In the first meeting on the proposed change, some residents had called the new operator of the club a bit aggressive and not always nice to staff or members. But on this occasion, a number of former Troy Racquet Club members stepped up to say they now play at Wessen Tennis Club in Pontiac which is owned by All Court Tennis partners, and love it. They particularly noted that it’s organized and everyone is nice.

The debate raged for two hours. Despite residents like Kevin Collins who said he’s played tennis for 29 years and at six different clubs, saying “Wessen programs are the best,” and other Troy residents noting that the Troy Racquet Club’s lighting is bad, has some uneven courts and is dilapidated, city council seemed to want to side with the current operator, Don Pierce, who had founded the club and was undoubtedly the first private/public partnership in the city.

Even with the proposed new owners, Brian DeVirgilio and Chris Dobson, promising to “make you proud,” it didn’t work.

Dave Henderson said he was inclined to “honor a long-standing service” that has been provided by Troy Racquet Club. Councilwoman Ellen Hodorek added that there has been “a decree by residents and members for this club to be what it is.”

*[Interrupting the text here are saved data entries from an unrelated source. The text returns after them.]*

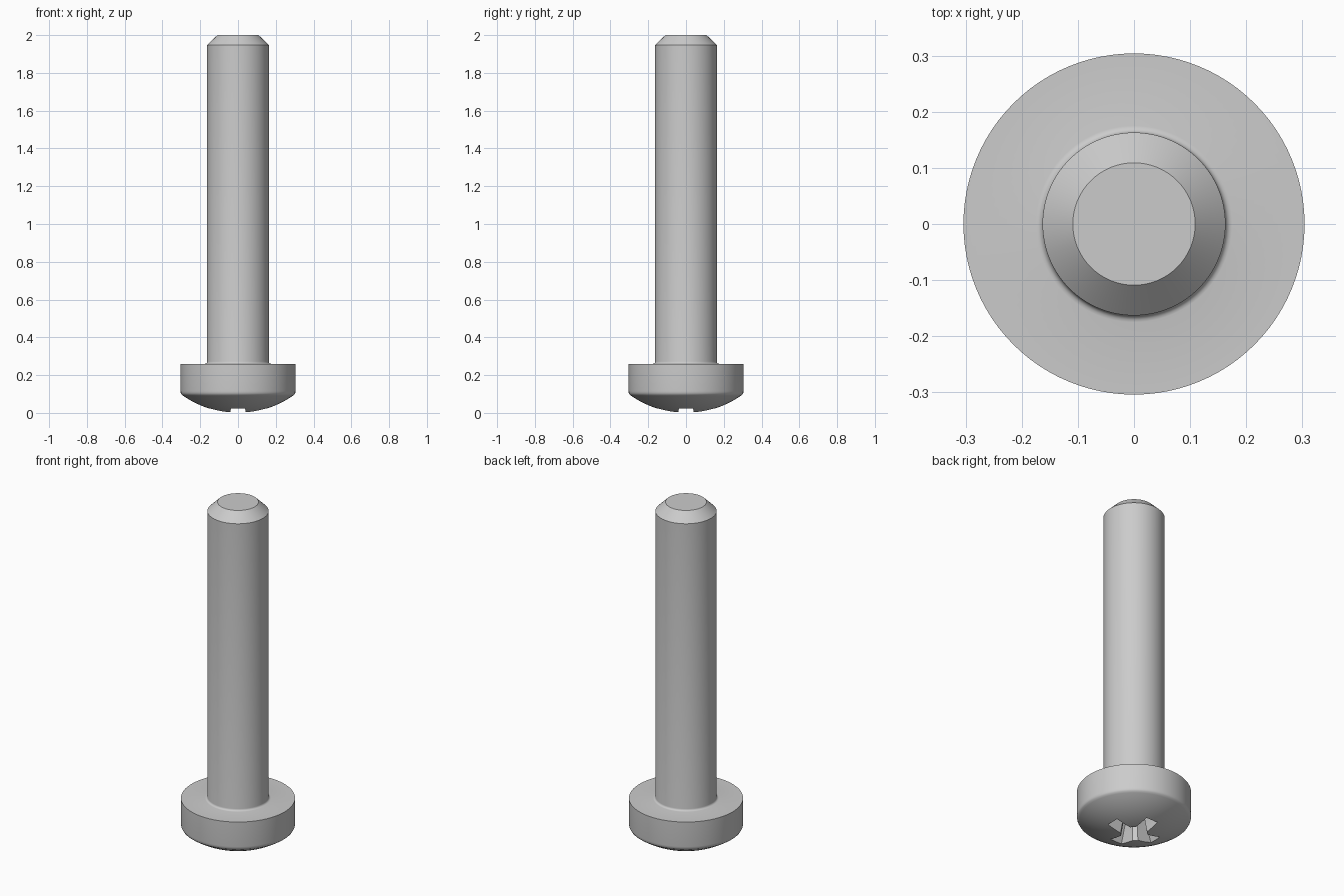
import bpy, bmesh, math

cube = bpy.data.objects.get("Cube")
if cube:
    bpy.data.objects.remove(cube, do_unlink=True)

SIDES = 96
steel = bpy.data.materials.new("light_grey_steel")
steel.use_nodes = True
colour = (0.6, 0.6, 0.6, 1)
steel.diffuse_color = colour
steel.node_tree.nodes["Principled BSDF"].inputs["Base Color"].default_value = colour


def add_object(name, bm):
    bmesh.ops.recalc_face_normals(bm, faces=bm.faces)
    mesh = bpy.data.meshes.new(name)
    bm.to_mesh(mesh)
    bm.free()
    mesh.materials.append(steel)
    obj = bpy.data.objects.new(name, mesh)
    bpy.context.collection.objects.link(obj)
    return obj


def loft(bm, rings):
    """Skin closed rings of points and cap both ends."""
    loops = [[bm.verts.new(p) for p in ring] for ring in rings]
    for a, b in zip(loops, loops[1:]):
        for i in range(len(a)):
            j = (i + 1) % len(a)
            bm.faces.new((a[i], a[j], b[j], b[i]))
    bm.faces.new(loops[0][::-1])
    bm.faces.new(loops[-1])


def circle(r, z):
    return [(r * math.cos(2 * math.pi * i / SIDES),
             r * math.sin(2 * math.pi * i / SIDES), z) for i in range(SIDES)]


# Screw profile: domed head, rounded rim, small fillet, shank, chamfered tip
R_HEAD, R_SHANK, DOME = 0.304, 0.163, 0.51
profile = []
for i in range(1, 13):
    r = 0.29 * i / 12
    profile.append((r, DOME - math.sqrt(DOME ** 2 - r ** 2)))
profile += [(0.299, 0.097), (0.303, 0.105), (R_HEAD, 0.115), (R_HEAD, 0.26)]
for i in range(5):
    a = math.pi / 2 * i / 4
    profile.append((R_SHANK + 0.012 * (1 - math.sin(a)), 0.26 + 0.012 * (1 - math.cos(a))))
profile += [(R_SHANK, 1.947), (0.109, 2.0)]

bm = bmesh.new()
loft(bm, [circle(r, z) for r, z in profile])
screw = add_object("screw_body", bm)


# Cross-shaped driver recess, tapering inwards with bevelled inner corners
def cross(length, half, bevel, z):
    arm = [(length, -half), (length, half), (half + bevel, half), (half, half + bevel)]
    ring = []
    for k in range(4):
        c, s = ((1, 0), (0, 1), (-1, 0), (0, -1))[k]
        ring += [(c * x - s * y, s * x + c * y, z) for x, y in arm]
    return ring


bm = bmesh.new()
loft(bm, [cross(0.168, 0.042, 0.022, -0.02),
          cross(0.095, 0.026, 0.014, 0.15),
          cross(0.02, 0.006, 0.003, 0.18)])
cutter = add_object("recess_cutter", bm)
cutter.hide_render = True
cutter.hide_viewport = True

cut = screw.modifiers.new("driver_recess", "BOOLEAN")
cut.operation = "DIFFERENCE"
cut.solver = "EXACT"
cut.object = cutter

# Apply the cut, then smooth shade with sharp edges kept
bpy.context.view_layer.update()
depsgraph = bpy.context.evaluated_depsgraph_get()
screw_mesh = bpy.data.meshes.new_from_object(screw.evaluated_get(depsgraph))
screw.modifiers.clear()
screw.data = screw_mesh
bpy.data.objects.remove(cutter, do_unlink=True)
bpy.ops.object.select_all(action="DESELECT")
screw.select_set(True)
bpy.context.view_layer.objects.active = screw
bpy.ops.object.shade_smooth_by_angle(angle=math.radians(30))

Council voted unanimously to keep the Troy Racquet Club, but they might see some new demands for upgrades in their new contract.

Things did not go as well for Tarboosh Hookah Lounge.

On March 15, Troy Police Officers conducted an inspection of the lounge. They had been tipped that the manager was serving customers alcohol and marijuana, and some of the customers were minors. The police discovered that the manager was not licensed as city code demands, and there was alcohol on the premises, a lot of alcohol. While the manager said it was for workers after they closed, the quantities did not appear to suggest that and they were ticketed for the offense.

Police returned three days later to find there were still patrons in the lounge at 1:45 a.m. The city ordinance says hookah lounges must close at midnight. And, the manager was still not licensed. More tickets and their smoking lounge license was suspended.

They were given the right to appeal, just as those who violate the liquor license rules are allowed to do. But when their lawyer showed up without the Tarboosh’s license holder, city council postponed the hearing to last week.

The license holder of Tarboosh Hookah Lounge was Jenias Hamami of Ann Arbor. While asking that their lounge be given another chance with a new licensed manager, no one seemed to have any experience with operating a smoking lounge.

The lounge was also going to get new owners, papers filed with the appeal told council.

But as Councilman Ethan Baker observed, if this was a restaurant or bar with four violations in three days, we wouldn’t even be considering a second chance. We would move to revoke the license, he said.

And that’s what council did; revoke the license. But now there’s a hookah license available if the “almost new owners” want to apply for it.

The city council meeting ran so long that when it came time to talk about a firm to search for a new city manager, several councilmembers wanted to postpone it for two weeks. But what if that meant they couldn’t meet the city charter deadline of a new manager by July 1? City Attorney Lori Grigg Bluhm said the council could make Acting City Manager Mark Miller the full-time manager while they conducted the search. So the council will look at the companies who do this kind of search in two weeks.